Overpowered, “They numbered about 600 and came attacking from all directions. We were very few and they overpowered us, killing two of our own and injuring two who were recently release from hospital,” said Adakerie adding He reveals that three bodies are still rotting away about three kilometers from the village because residents fear lurking into the forests regarded as pokot hideouts. Lobokat Kainuk Ward representative Nicodemus Eguman said they lived in peace with their Pokot neighbours, albeit with normal cattle rustling, until 1983 when hell broke loose and attacks started taking political and land dimensions.
“After 1983 we were chased from Kainuk Hill and our people killed. We then came to Nakululumeit where we currently live. But our neighbours insist we still live in their land,” said. He said at least 15 people are killed and more than a 1,000 livestock stolen every week. He criticized security agents for often releasing inaccurate figures on the casualties during attacks, adding that the number of police officers is insufficient. “The public has lost faith in security agents and Government officers who blatantly lie on the figures. They can never say the truth because of fear of appearing as sleeping on the job,” he said. Kaptri Ward representative Shadrak Lodong’a says police take too long to respond to attacks even after receiving timely information. He says the area is vulnerable to attacks from the Pokot raiders following a decision by the Government to disarm police reservists. An administration police officer was shot in the area following an attack. He was shot at night after police shot dead a man and injured another when Kakong’ residents staged a demonstration, protesting the raging insecurity in the area. Heavily armed pokot bandits had attacked the village, killed five herders and one KPR officer before driving away over 2,000 goats, leaving owners who depended on their livestock vulnerable to famine. “The bandits attacked our villages and stole cattle and killed our people. But police who should have come to help us pursue the attackers turned against us and killed a man and left another seriously wounded,” said Lodong’a.

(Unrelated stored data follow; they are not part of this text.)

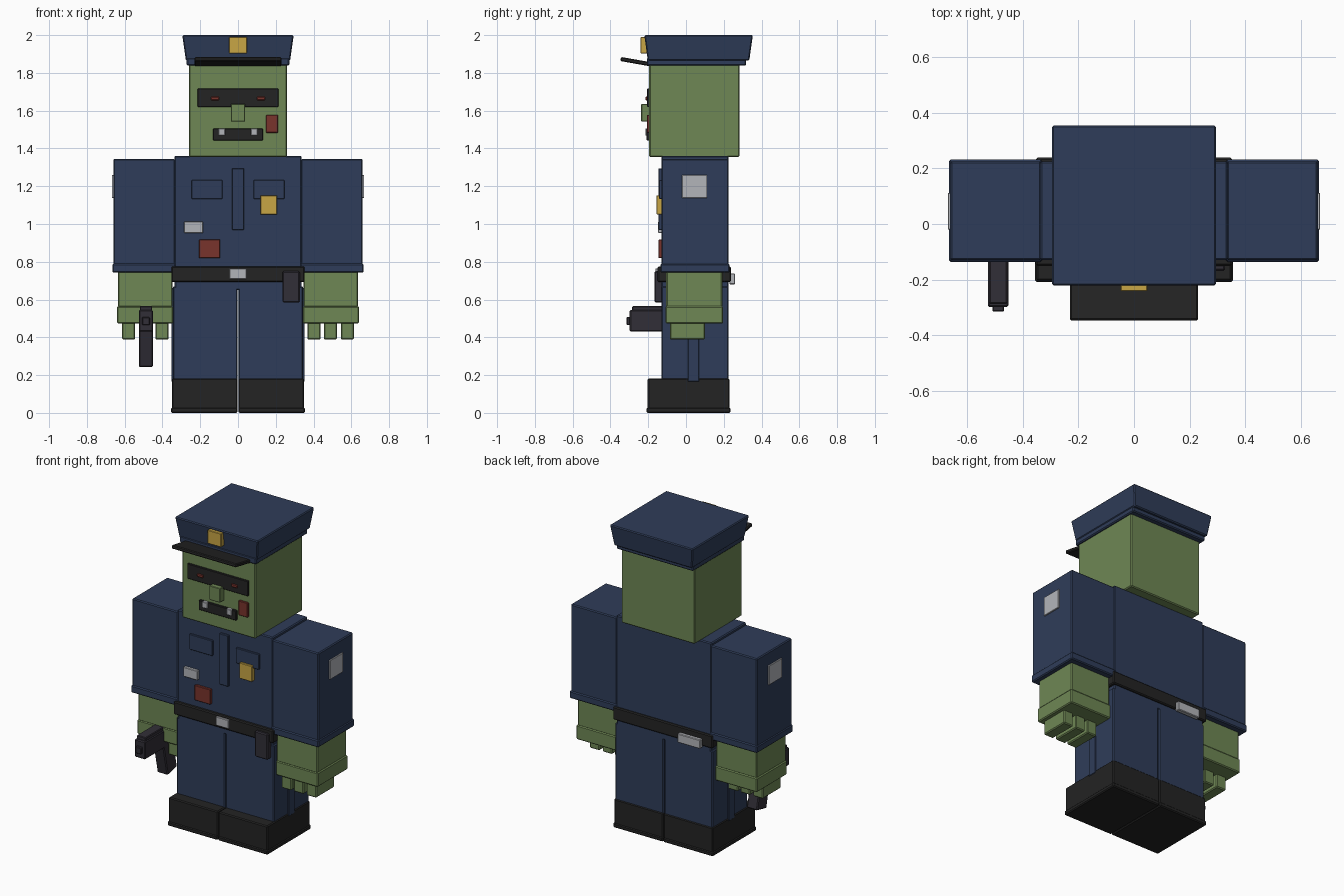
import bpy
import bmesh
import math
from mathutils import Matrix, Vector

default_cube = bpy.data.objects.get("Cube")
if default_cube:
    bpy.data.objects.remove(default_cube, do_unlink=True)


def make_material(name, red, green, blue):
    material = bpy.data.materials.new(name)
    material.use_nodes = True
    colour = (red, green, blue, 1)
    material.diffuse_color = colour
    material.node_tree.nodes["Principled BSDF"].inputs["Base Color"].default_value = colour
    return material


navy = make_material("navy cloth", .028, .046, .1)
skin = make_material("green skin", .157, .242, .089)
black = make_material("black leather", .017, .017, .017)
gunmetal = make_material("dark gunmetal", .031, .028, .038)
gold = make_material("gold", .58, .38, .06)
silver = make_material("silver", .45, .46, .49)
maroon = make_material("maroon", .19, .033, .025)


def box(name, material, x, y, z, bevel=.006, flare=0, tilt=0):
    """Bevelled box between the given ranges; flare widens the top, tilt leans it about x."""
    ranges = (x, y, z)
    centre = Vector([sum(pair) / 2 for pair in ranges])
    size = Vector([pair[1] - pair[0] for pair in ranges])
    bm = bmesh.new()
    bmesh.ops.create_cube(bm, size=1, matrix=Matrix.Diagonal(size).to_4x4())
    for vert in bm.verts:
        if vert.co.z > 0:
            vert.co.x += math.copysign(flare, vert.co.x)
            vert.co.y += math.copysign(flare, vert.co.y)
    if bevel:
        bmesh.ops.bevel(bm, geom=bm.edges[:], offset=bevel, segments=1,
                        affect='EDGES', profile=.5)
    mesh = bpy.data.meshes.new(name)
    bm.to_mesh(mesh)
    bm.free()
    mesh.materials.append(material)
    obj = bpy.data.objects.new(name, mesh)
    obj.location = centre
    obj.rotation_euler.x = math.radians(tilt)
    bpy.context.collection.objects.link(obj)
    return obj


def both_sides(name, material, x, y, z, **options):
    """The same box on the left (+x) and on the right (-x)."""
    box("left_" + name, material, x, y, z, **options)
    box("right_" + name, material, (-x[1], -x[0]), y, z, **options)


def plate(name, material, x, z, surface, thickness, mirrored=False):
    """Thin raised piece standing out in front of a surface."""
    build = both_sides if mirrored else box
    build(name, material, x, (surface - thickness, surface + .01), z, bevel=.003)


body_depth = (-.13, .225)
chest = body_depth[0]
face = -.195

# Shoes and trousers
both_sides("sole", black, (.002, .355), (-.208, .235), (0, .028))
both_sides("shoe", black, (.002, .35), (-.203, .23), (.02, .182))
both_sides("trouser_leg", navy, (.003, .345), body_depth, (.17, .67))
both_sides("trouser_stripe", navy, (.335, .353), (.01, .07), (.165, .66), bevel=.003)
box("hips", navy, (-.335, .335), body_depth, (.65, .72))

# Belt with buckle, holster and cuff case
box("belt", black, (-.353, .353), (-.15, .238), (.692, .775))
plate("belt_buckle", silver, (-.045, .045), (.708, .765), -.15, .012)
box("holster", gunmetal, (.235, .327), (-.168, -.125), (.585, .75))
box("handcuffs", silver, (-.28, -.12), (.23, .26), (.68, .738), bevel=.004)

# Shirt
box("torso", navy, (-.337, .337), body_depth, (.76, 1.36))
plate("shirt_placket", navy, (-.031, .031), (.968, 1.295), chest, .015)
plate("chest_pocket", navy, (.083, .247), (1.133, 1.232), chest, .012, mirrored=True)
plate("chest_badge", gold, (.118, .207), (1.05, 1.152), chest, .026)
plate("name_plate", silver, (-.285, -.185), (.952, 1.013), chest, .018)
plate("shirt_stain", maroon, (-.207, -.094), (.82, .917), chest, .016)

# Sleeves, cuffs and shoulder patches
both_sides("sleeve", navy, (.334, .66), body_depth, (.77, 1.345))
both_sides("sleeve_cuff", navy, (.33, .665), (-.136, .231), (.743, .79))
both_sides("shoulder_patch", silver, (.65, .668), (-.02, .112), (1.137, 1.26), bevel=.002)

# Forearms, hands and fingers
both_sides("forearm", skin, (.347, .635), (-.105, .192), (.56, .75))
both_sides("hand", skin, (.343, .641), (-.108, .197), (.473, .565))
for number, start in enumerate((.367, .454, .544)):
    both_sides("finger_" + str(number), skin, (start, start + .07), (-.085, .1), (.388, .48))

# Pistol held in the right hand
pistol_width = (-.525, -.45)
box("pistol_slide", gunmetal, pistol_width, (-.298, -.06), (.43, .545))
box("pistol_rail", gunmetal, (-.52, -.455), (-.285, -.08), (.54, .565), bevel=.004)
box("pistol_muzzle", gunmetal, (-.508, -.467), (-.315, -.28), (.465, .507), bevel=.004)
box("pistol_grip", gunmetal, pistol_width, (-.09, .01), (.25, .45), tilt=12)

# Head and face
box("head", skin, (-.26, .26), (face, .284), (1.355, 1.85))
plate("brow_shadow", black, (-.215, .215), (1.62, 1.717), face, .012)
plate("eye", maroon, (.1, .142), (1.655, 1.674), face, .019, mirrored=True)
plate("nose", skin, (-.038, .038), (1.543, 1.635), face, .042)
plate("mouth", black, (-.132, .132), (1.443, 1.506), face, .014)
plate("tooth", silver, (.068, .103), (1.468, 1.506), face, .02, mirrored=True)
plate("cheek_wound", maroon, (.148, .213), (1.483, 1.577), face, .012)

# Peaked cap
box("cap_band", navy, (-.272, .272), (-.207, .318), (1.838, 1.88))
box("cap_crown", navy, (-.276, .276), (-.202, .335), (1.865, 2), flare=.019)
box("cap_visor", black, (-.23, .23), (-.347, -.18), (1.848, 1.87), bevel=.005, tilt=-10)
plate("cap_badge", gold, (-.048, .048), (1.903, 1.99), -.215, .026)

He says when Inspector General of Police David Kimaiyo visited the area, following the killing of the officer, he ordered the disarmament of all KPR, and something the MCA says has left villagers vulnerable to more attacks. But Turkana South OCPD Kipsang Sangach disputes the claims, saying the police only confiscated the firearms for ballistic analysis in the investigations on the death of the AP officer who was shot at Nakwomuru camp about 7km from Kakong’ town. However, area leaders have questioned why guns were confiscated without replacements leaving the area vulnerable.
Ballistic laboratories “We did not disarm the KPR. They are a crucial component in the security of this area because they are the ones who understand the terrain. We took the firearms to our ballistic laboratories in Nairobi to ascertain whether the guns could have been involved in the killing of the AP officer,” said Kipsang. He says there are enough police officers to man the expansive area despite a few challenges but admitted that the fact that the area did not benefit from the latest batch of security vehicles will have serious consequences.